But loneliness is a different animal. It’s a subjective experience resulting from a person’s perceptions of their relationships and feelings of being alone or disconnected from others. It’s also not just a feeling and can have dire consequences, so society is gradually regarding it as a health condition in its own right. Chronic loneliness — meaning feeling lonely almost all the time — can give way to serious health conditions.

Physical impacts of loneliness

Loneliness can be so severe and limiting that it can be harmful. According to the U.S. Surgeon General’s advisory on loneliness, individuals struggling with chronic loneliness face measurable health risks, including:

  • 29% increased risk of heart disease
  • 32% increased risk of stroke
  • 26% increased risk of premature death
  • 50% increased risk of developing dementia in older adults

But why does this happen? A few reasons. For one, loneliness elevates cortisol levels to the point that the hormone does more harm than good, impacting both heart and immune health. On top of this, loneliness also overstimulates the inflammatory process, resulting in chronic inflammation that gives way to diseases ranging from diabetes to chronic obstructive pulmonary disease (COPD). 

Mental and neurological impacts of loneliness 

Chronic loneliness not only increases the risk of physical problems, but also mental and neurological ones.
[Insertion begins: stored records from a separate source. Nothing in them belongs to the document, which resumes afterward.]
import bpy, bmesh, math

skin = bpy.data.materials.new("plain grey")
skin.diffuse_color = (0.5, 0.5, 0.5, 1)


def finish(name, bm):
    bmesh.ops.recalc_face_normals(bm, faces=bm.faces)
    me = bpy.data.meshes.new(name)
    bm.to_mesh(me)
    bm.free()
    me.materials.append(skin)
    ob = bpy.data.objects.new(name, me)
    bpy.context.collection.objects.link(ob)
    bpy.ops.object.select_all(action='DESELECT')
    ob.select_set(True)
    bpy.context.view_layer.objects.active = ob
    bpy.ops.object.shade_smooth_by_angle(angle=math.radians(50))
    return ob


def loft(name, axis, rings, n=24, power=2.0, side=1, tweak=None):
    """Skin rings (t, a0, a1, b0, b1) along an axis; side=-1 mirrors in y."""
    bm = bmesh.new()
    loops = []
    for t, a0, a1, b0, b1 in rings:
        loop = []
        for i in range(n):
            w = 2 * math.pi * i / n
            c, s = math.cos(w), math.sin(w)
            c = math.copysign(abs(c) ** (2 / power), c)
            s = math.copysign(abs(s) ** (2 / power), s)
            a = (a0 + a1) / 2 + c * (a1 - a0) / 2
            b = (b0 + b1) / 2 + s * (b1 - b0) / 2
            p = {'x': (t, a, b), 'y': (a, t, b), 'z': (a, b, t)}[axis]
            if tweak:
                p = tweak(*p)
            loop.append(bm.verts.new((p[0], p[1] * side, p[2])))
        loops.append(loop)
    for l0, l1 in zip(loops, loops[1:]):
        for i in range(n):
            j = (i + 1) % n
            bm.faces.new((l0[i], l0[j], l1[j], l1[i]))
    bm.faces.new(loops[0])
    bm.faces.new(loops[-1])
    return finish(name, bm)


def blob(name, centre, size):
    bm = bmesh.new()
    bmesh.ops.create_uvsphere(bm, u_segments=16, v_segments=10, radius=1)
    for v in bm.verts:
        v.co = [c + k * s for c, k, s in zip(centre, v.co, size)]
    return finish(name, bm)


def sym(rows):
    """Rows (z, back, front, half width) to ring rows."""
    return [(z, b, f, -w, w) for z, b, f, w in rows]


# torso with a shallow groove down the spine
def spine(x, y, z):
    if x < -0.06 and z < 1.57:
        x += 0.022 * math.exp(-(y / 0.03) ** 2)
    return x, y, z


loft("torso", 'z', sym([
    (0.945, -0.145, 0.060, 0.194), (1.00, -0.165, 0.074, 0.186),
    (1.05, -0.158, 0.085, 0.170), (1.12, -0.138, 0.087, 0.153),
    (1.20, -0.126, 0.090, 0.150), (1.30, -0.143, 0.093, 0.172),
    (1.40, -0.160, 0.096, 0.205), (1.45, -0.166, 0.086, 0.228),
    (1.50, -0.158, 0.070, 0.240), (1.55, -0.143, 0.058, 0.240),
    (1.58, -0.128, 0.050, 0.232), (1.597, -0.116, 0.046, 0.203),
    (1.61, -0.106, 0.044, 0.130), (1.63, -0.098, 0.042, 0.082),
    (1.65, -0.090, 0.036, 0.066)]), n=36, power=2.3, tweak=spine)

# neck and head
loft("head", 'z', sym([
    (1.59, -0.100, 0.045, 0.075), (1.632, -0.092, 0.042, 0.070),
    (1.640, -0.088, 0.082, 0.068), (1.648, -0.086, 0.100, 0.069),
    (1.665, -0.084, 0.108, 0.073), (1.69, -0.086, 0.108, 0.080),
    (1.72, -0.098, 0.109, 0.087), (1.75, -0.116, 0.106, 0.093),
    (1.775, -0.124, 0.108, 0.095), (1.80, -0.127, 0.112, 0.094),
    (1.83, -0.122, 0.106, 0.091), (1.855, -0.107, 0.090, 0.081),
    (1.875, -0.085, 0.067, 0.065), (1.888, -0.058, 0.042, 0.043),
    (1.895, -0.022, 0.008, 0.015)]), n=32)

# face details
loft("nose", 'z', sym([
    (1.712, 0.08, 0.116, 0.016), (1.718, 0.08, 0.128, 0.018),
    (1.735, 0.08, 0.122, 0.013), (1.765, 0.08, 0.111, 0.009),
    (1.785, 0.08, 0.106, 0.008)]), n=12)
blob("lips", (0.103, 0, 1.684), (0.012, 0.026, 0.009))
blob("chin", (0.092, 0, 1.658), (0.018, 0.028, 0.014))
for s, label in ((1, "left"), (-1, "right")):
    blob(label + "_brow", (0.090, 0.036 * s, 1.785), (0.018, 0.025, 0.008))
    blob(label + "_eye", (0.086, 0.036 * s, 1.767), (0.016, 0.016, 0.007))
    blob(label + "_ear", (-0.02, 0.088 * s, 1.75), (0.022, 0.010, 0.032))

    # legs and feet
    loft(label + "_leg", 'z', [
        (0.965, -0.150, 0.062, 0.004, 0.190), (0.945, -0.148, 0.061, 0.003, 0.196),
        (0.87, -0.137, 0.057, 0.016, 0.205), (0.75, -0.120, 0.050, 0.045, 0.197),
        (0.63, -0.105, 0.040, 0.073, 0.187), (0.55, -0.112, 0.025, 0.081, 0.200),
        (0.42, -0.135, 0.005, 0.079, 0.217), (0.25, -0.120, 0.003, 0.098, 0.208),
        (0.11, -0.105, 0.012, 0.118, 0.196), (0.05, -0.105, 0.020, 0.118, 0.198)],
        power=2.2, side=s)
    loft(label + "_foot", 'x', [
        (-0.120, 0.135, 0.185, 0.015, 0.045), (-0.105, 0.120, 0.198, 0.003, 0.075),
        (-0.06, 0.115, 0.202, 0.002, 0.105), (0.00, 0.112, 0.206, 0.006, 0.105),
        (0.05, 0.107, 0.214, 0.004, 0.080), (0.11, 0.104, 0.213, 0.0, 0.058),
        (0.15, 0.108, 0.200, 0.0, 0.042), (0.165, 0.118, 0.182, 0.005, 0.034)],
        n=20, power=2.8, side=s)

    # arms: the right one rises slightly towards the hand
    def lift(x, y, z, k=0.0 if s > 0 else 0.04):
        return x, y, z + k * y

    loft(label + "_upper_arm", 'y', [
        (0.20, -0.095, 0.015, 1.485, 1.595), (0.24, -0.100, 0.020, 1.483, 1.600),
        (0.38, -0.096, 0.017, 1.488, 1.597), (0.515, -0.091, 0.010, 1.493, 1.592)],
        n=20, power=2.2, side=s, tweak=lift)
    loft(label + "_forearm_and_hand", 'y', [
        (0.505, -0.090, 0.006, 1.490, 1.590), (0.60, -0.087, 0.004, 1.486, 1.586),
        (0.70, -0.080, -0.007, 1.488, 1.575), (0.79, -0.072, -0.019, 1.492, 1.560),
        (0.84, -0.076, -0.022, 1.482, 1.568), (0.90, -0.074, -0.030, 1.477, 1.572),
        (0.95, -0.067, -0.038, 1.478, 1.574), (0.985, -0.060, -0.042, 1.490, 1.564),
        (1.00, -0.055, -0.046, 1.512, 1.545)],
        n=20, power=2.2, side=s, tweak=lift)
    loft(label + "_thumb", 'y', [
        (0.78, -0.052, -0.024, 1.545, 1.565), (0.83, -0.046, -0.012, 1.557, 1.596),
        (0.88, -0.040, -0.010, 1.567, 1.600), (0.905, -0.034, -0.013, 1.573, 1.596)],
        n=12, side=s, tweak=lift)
As Eric Liu, CEO of Citizen University, puts it: "When you are alone and disconnected, there's more stress, there's more inflammation, there's more anxiety. And that has effects not only on the body, but the ways in which we see each other in community and feel connected to one another."

Chronic loneliness is associated with higher rates of clinical depression, anxiety and suicidal ideation. A 2017 study on the effects of loneliness on mental health remains one of the foremost pieces on the topic. In it, the researchers discuss strong associations between loneliness and distress, finding that:

  • Over half of the loneliest participants were depressed.
  • Anxiety and panic attacks were strongly associated with loneliness.
  • Suicidal ideation increased to 42% among lonely people.

But why? Loneliness changes the brain. Lonely individuals gradually feel the effects of dopamine neurons turning off and brain-derived neurotrophic factor decreasing—impacting neuronal health, cognition and memory. And, to make matters worse, lonely people are more likely to withdraw due to hyper vigilance, wherein they perceive interactions negatively and see others as social threats, perpetuating their loneliness. 

Addressing loneliness as a condition

Lonely people use the health care system differently. They’re typically less engaged, failing to receive the right care at the right time and turning to emergency care. This combination of elevated health risks and lack of engagement can cause more long-term health problems, which is why we need to recognize loneliness as a condition. By addressing it as a distinct condition, lonely individuals can get preventive care and improve their adherence to medical guidance before other health concerns worsen and get harder — and more expensive — to treat.

Separate loneliness from social isolation to address it effectively

Loneliness and social isolation might appear to be the same, but it does people a disservice to approach them the same way. That’s because loneliness can lead to physical and mental changes, impacting both aspects of a person’s health. 

Loneliness is a condition, and science-backed intervention can make a difference. Pyx Health brings together human-centered compassion and science-backed technology to help lonely individuals. Between connection with supportive ANDYs and access to helpful resources and engaging activities, our app bridges the gap to quell loneliness. Watch for more helpful content during Loneliness Awareness Week.

The cover of infographic, Loneliness: Debunking the myths